31 Boulevard Haussmann,
May 27, 1917
Dear sister Selma:
To-day is Sunday and as I have a little time I will write you a few lines. I have not answered all of your many recent letters because I have been quite busy. In one of your previous letters you made of a foot note of the desire of Louis that I write a book about my work at the front. While at the front I kept a diary, which I have now copied and slightly revised. As soon as it is possible I shall try to send it to Louis by some friend or by mail, and then if he thinks it worth while he can have some publisher put it out in book form. Typewriting is awfully expensive over here so I have only written it in ink.
This morning I intended to go to American church where a friend of mine, formerly of the Ambulance but now studying voice here in Paris, was scheduled to sing. I got to the church rather late, so instead took a walk on he Avenue du Bois de Boulogne. It is this beautiful avenue which on Sunday mornings especially is full of prem promenaders [sic], and it is here that most new Parisian creations in fashion are first exhibited. As it is now getting hot I think I will shortly move out to that quarter of Paris for there rae many trees there and it is cooler since it is close to the immense park of the Bois de Boulogne.
A couple of evenings ago I took in “Madame Butterfly” at the Opera-Comique and it was very good. Also recently heard “Faust” which was splendid.

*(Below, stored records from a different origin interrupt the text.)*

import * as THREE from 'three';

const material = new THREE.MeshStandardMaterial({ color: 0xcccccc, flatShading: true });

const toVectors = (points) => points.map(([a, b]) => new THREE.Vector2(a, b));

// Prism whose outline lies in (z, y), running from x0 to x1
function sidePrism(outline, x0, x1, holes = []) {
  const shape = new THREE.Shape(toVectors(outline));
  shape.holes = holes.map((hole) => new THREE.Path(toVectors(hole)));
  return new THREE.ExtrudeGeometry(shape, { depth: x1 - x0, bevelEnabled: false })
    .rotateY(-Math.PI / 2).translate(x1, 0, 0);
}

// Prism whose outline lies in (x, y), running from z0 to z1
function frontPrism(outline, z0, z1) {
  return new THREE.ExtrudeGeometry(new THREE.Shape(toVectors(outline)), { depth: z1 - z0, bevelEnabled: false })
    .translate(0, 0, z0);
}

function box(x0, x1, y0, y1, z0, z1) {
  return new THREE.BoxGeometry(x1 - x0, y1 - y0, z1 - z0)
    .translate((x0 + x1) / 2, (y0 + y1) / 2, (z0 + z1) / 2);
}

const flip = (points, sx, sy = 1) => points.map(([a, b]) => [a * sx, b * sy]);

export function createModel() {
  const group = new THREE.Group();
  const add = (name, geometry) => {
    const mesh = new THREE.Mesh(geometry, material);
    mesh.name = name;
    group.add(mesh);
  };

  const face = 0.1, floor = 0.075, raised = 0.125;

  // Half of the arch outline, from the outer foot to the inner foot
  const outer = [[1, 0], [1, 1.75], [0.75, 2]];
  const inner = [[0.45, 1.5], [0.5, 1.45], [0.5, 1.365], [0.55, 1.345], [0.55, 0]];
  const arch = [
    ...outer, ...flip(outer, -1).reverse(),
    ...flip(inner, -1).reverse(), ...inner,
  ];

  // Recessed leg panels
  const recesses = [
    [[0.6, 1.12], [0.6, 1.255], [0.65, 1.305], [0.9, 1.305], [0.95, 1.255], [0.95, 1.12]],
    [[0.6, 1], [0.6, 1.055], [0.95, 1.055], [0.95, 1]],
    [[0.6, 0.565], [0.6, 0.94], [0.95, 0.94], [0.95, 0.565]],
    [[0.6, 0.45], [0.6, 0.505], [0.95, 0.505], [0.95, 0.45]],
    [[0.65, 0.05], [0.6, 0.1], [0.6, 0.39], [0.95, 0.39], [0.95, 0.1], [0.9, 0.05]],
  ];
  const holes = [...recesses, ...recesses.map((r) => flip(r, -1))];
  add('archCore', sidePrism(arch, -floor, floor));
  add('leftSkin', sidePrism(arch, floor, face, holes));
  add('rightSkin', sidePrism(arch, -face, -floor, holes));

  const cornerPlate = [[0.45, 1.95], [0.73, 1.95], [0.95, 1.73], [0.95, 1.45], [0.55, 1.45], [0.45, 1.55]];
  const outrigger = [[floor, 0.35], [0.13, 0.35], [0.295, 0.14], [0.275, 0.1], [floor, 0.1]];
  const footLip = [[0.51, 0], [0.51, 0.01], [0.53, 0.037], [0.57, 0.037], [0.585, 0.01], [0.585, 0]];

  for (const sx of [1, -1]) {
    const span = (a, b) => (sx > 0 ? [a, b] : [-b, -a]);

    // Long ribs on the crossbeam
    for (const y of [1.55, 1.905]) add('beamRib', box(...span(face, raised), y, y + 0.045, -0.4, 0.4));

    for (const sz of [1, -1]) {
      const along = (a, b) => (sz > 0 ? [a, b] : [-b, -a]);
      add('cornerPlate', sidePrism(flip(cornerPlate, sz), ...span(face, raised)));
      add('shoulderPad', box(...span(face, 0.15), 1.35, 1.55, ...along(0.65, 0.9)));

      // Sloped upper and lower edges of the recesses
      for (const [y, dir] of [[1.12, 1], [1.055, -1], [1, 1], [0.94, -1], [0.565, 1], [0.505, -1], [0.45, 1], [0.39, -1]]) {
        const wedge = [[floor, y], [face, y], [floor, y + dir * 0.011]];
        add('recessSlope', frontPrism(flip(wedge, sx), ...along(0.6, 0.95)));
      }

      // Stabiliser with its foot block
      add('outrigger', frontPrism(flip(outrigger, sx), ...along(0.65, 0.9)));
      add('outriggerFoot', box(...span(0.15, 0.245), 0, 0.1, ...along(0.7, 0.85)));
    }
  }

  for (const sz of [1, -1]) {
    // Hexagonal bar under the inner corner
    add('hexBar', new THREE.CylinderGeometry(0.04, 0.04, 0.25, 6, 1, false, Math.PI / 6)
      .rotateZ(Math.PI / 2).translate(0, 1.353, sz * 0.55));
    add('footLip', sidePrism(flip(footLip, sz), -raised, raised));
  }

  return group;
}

My work at the bank is going along very nicely. The men are just beginning to take their vacations but I will not get any, in fact I would not care for any. As well as American clients, we have some very interesting French clients, numerous Comtes, Comtesses, Barons, Baronnes, Marquis, and Marquisses [sic].
We are at present have quite a serious working girl strike here but it seems that it will soon be satisfactorily settled. It is a shame that the girls are paid such small wages in the face of the present high cost of living.
To-night I am going out to a sort of Sunday evening religious meeting of some of the American Art students in the Latin quarter. My friend is going to since there and there are usually a very nice bunch of Americans there.
I left this letter last evening, so will close it now. To-day, Pentecoste [sic] Monday is a holiday here in France, so we have not had to be in the bank. Most of the day I have passed in my room here writing some letters, darning a few sox [sic] and playing my mandolin a little.
Trusting that this letter finds you all well, believe me,
Ever your affectionate brother,
Title: Letter 24, Luther Nelson to Sister Selma
Date: 1917 May 27
Collection: RG1/051, Luther Nelson Collection, 1916-1918
Repository: Archives of the American Field Service and AFS Intercultural Programs
Creator: Nelson, Luther
Publisher: Digitized by AFS staff in 2016.
Rights Statement: This item cannot be reproduced outside the guidelines of United States Fair Use (17 U.S.C., Section 107) without advance permission of the Archives of the American Field Service and AFS Intercultural Programs. In the event that this letter becomes a source for publication, a credit line indicating the Archives of the American Field Service and AFS Intercultural Programs is required.
Digital ID: 1_051_24